Friday, November 9, 2012


Xenominer is a voxel game created by Gristmill Studios and released on September 19th 2012. It advertises itself as being a space voxel sandbox game, where you crash land on a foreign satellite and must fight to survive the harsh space environment. With the glut of voxel games on the Xbox, does Xenominer stand out?

Behold! Space HQ! The purple is giving me Saints Row 3
The graphics of Xenominer are pretty standard. You’re stuck on an asteroid that has strange tree looking structures dotting its surface. The “leaves” of the trees are actually blocks of ice, something essential to your survival in the game. You’ll also find hills and mountains, some floating disembodied islands, and a few large alien structures. But most of your time is probably going to be spent underground gathering resources. The graphics are darker and more defined then something like Minecraft and Total Miner, but not over the top glossy like you’d find in Fortresscraft. I really like the effect of going above ground and being able to look out into the galaxy above you. It adds to a very cool atmosphere the game has going for it.

The game has sound and music, which serve their purpose and nothing more. I was not overly impressed with either, but nor was I aggravated or turned off by them.

I'm going to colonize those space islands. Just kidding, I don't actually know what I'm looking at. I don't even know
how to play video games. I really an 80 year old man who likes to look at video game screen shots and write stories
about them.
The gameplay for Xenominer is pretty typical for a block survival game, but with a whole lot more focus and polish than the standard voxel survival game. You’re dropped into a situation with just your wits, a mining tool, and a friendly computer AI who is all too happy to run you through a tutorial. This is the first great thing about Xenominer, is that it contains a tutorial. If you follow it, instead of panicking and not knowing what to do once you run out of air, you’ll figure out what you need to do to ensure your continued survival. This seems like it shouldn’t be an issue, but I’ve come across multiple people who didn’t pay much attention to the tutorial and couldn’t understand what they needed to do to keep their oxygen full.

As you collect resources you’ll be able to create items that will facilitate better equipment and supplies. You’ll first be tasked with creating a device that can use your resources at to fabricate items. Once you’ve built this you’ll need to create processing cores to increase the item fabricator’s power. More cores give you access to better items. When you start out, each core will provide one unit of processing power. Cores can be built later on that will provide additional processing power. You’ll also have options for building lights, storage units, more powerful equipment, grav pads, and solar arrays. You can also find a “Bot” hidden in your game that is a programmable robot. You can use it to mine and build structures while you do other things.

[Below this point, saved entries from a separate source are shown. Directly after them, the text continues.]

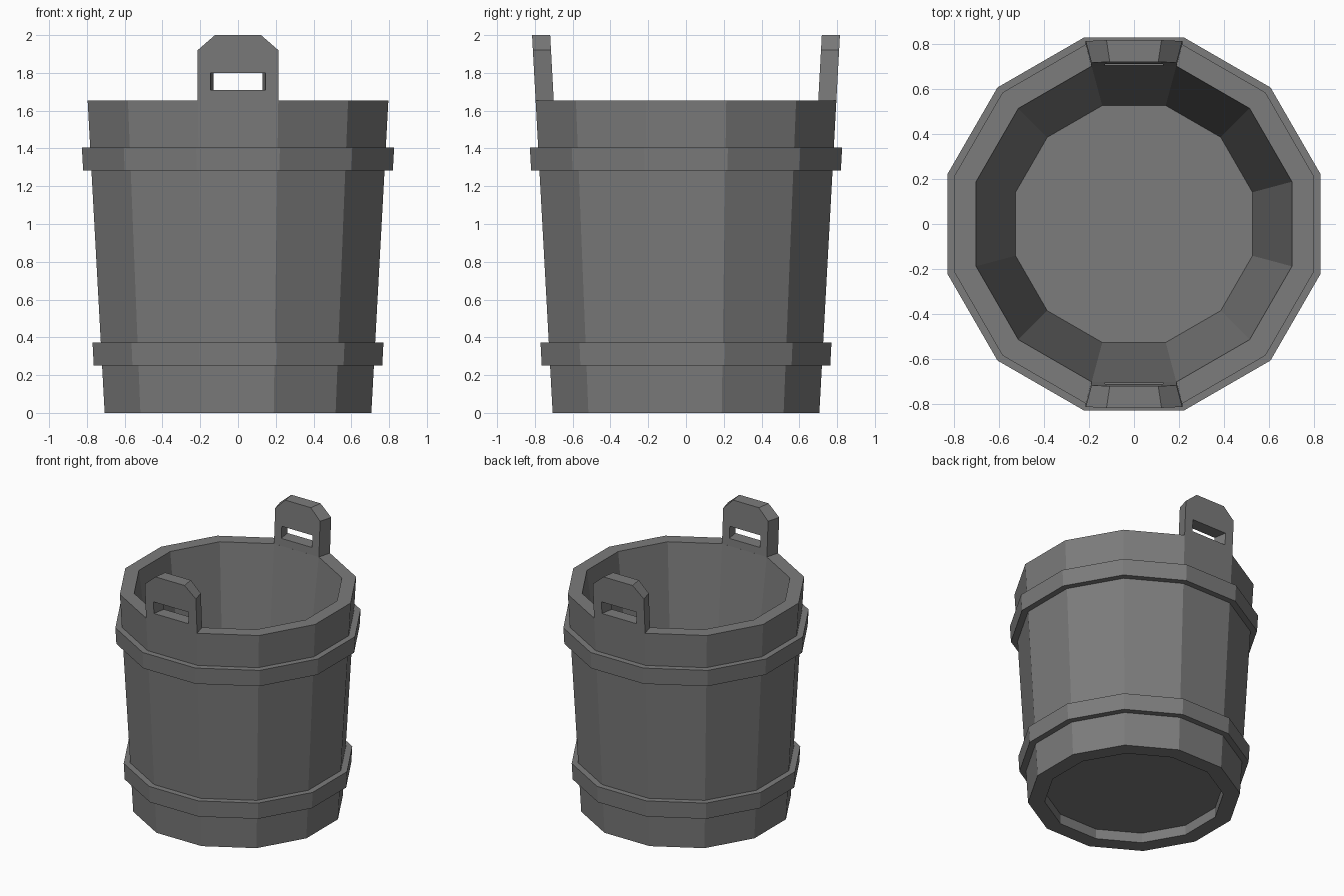
import bpy, bmesh, math

if "Cube" in bpy.data.objects:
    bpy.data.objects.remove(bpy.data.objects["Cube"])

SIDES = 12
HALF = math.pi / SIDES
SLOPE = 0.0545                      # outward lean of the staves
RIM = 1.655

# Dark grey for every part
dark = bpy.data.materials.new("dark_grey")
dark.diffuse_color = (0.2, 0.2, 0.2, 1)
dark.use_nodes = True
dark.node_tree.nodes["Principled BSDF"].inputs["Base Color"].default_value = dark.diffuse_color


def outer(z):
    return 0.706 + SLOPE * z


def finish(name, bm):
    bmesh.ops.recalc_face_normals(bm, faces=bm.faces)
    mesh = bpy.data.meshes.new(name)
    bm.to_mesh(mesh)
    bm.free()
    mesh.materials.append(dark)
    obj = bpy.data.objects.new(name, mesh)
    bpy.context.collection.objects.link(obj)
    return obj


def lathe(name, profile, closed):
    """Sweep (apothem, z) points round 12 sides; cap the ends unless closed."""
    bm = bmesh.new()
    rings = []
    for a, z in profile:
        r = a / math.cos(HALF)
        rings.append([bm.verts.new((r * math.cos(HALF * (2 * i + 1)),
                                    r * math.sin(HALF * (2 * i + 1)), z))
                      for i in range(SIDES)])
    pairs = list(zip(rings, rings[1:]))
    if closed:
        pairs.append((rings[-1], rings[0]))
    else:
        bm.faces.new(rings[0])
        bm.faces.new(rings[-1])
    for lo, hi in pairs:
        for i in range(SIDES):
            j = (i + 1) % SIDES
            bm.faces.new((lo[i], lo[j], hi[j], hi[i]))
    return finish(name, bm)


def handle(name, side):
    """Raised stave with clipped corners and a grip slot."""
    edge = [(-.214, RIM), (.214, RIM), (.214, 1.92), (.122, 2), (-.122, 2), (-.214, 1.92)]
    slot = [(-.146, 1.71), (.146, 1.71), (.146, 1.80), (-.146, 1.80)]
    plate = [(0, 1, 7, 6), (1, 2, 8, 7), (2, 3, 8), (3, 4, 9, 8), (4, 5, 9), (5, 0, 6, 9)]
    bm = bmesh.new()
    layers = []
    for depth, squeeze in ((0, 1), (0.096, 0.88)):
        layers.append([bm.verts.new((x * squeeze, side * (outer(z) - depth), z))
                       for x, z in edge + slot])
    for vs in layers:
        for f in plate:
            bm.faces.new([vs[i] for i in f])
    a, b = layers
    rim_pairs = [(i, i + 1) for i in range(1, 5)] + [(5, 0)]
    slot_pairs = [(6, 7), (7, 8), (8, 9), (9, 6)]
    for i, j in rim_pairs + slot_pairs:
        bm.faces.new((a[i], a[j], b[j], b[i]))
    return finish(name, bm)


# Tub: recessed underside, staves, rim, tapering inside and floor
lathe("bucket_body", [(0.595, 0.075), (0.595, 0), (outer(0), 0), (outer(RIM), RIM),
                      (0.70, RIM), (0.525, 0.14)], False)

# Hoops
for name, z0, z1 in (("lower_hoop", 0.25, 0.372), ("upper_hoop", 1.282, 1.405)):
    t = 0.044
    lathe(name, [(outer(z0) - 0.02, z0), (outer(z0) + t, z0),
                 (outer(z1) + t, z1), (outer(z1) - 0.02, z1)], True)

# Handles
handle("front_handle", -1)
handle("back_handle", 1)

You see this other voxel game developers? This is how you
make a unique terrain that screams "EXPLORE ME BABY!"
One thing Xenominer doesn’t have is multiplayer, a common trope found in the voxel genre. I don’t feel that this really detracts from the game. Multiplayer feels like something a lot of developers are throwing into their voxel games just to have it. I really do appreciate games like Minecraft and Fortresscraft, but Minecraft was in development on the PC for a long time, and Fortresscraft has suffered some strong growing pains while it’s gone through its development cycle. I have no ideas if Gristmill Studios plans to add multiplayer or not, but I much happier having a fully functional game first and getting multiplayer at a later date.

Personally, I think Xenominer is doing a lot of things right that a lot of the other voxel games are neglecting to do. I know that companies can be successful by release a semi- finished game (Ala Fortresscraft, Mine4Ever, Block World) and then patch it as they go along, but I’m getting kind of sick of this. I liked Xenominer for its refreshing premise, and I feel like Gristmill Studios did a good job of releasing something new and original in the voxel genre. If you look at their forums you’ll only see people excited about the game and what they can do in it, as opposed to Fortresscraft which is constantly plagued by people decrying them to be a Minecraft rip off. Since Minecraft is now on the Xbox, developers really need to step up their game to compete with it, and Xenominer has done a really good job of this. You can buy the game right now for only 80 MSP, which they claim is a limited time offer, so get it at that price if you’re at all interested in it.


  1. Most of these voxel game developers are unable (or unwilling) to do much other than copy Minecraft's proven formula wholesale. At the very least, this games' sci-fi aesthetic sets it apart.

  2. This game places much more into survival than actual mining. The depth limit is pretty close to ground level for me, and I have actually been to skeptical of this dark world to venture too far from my underground server room yet... Can you say any of that about Minecraft?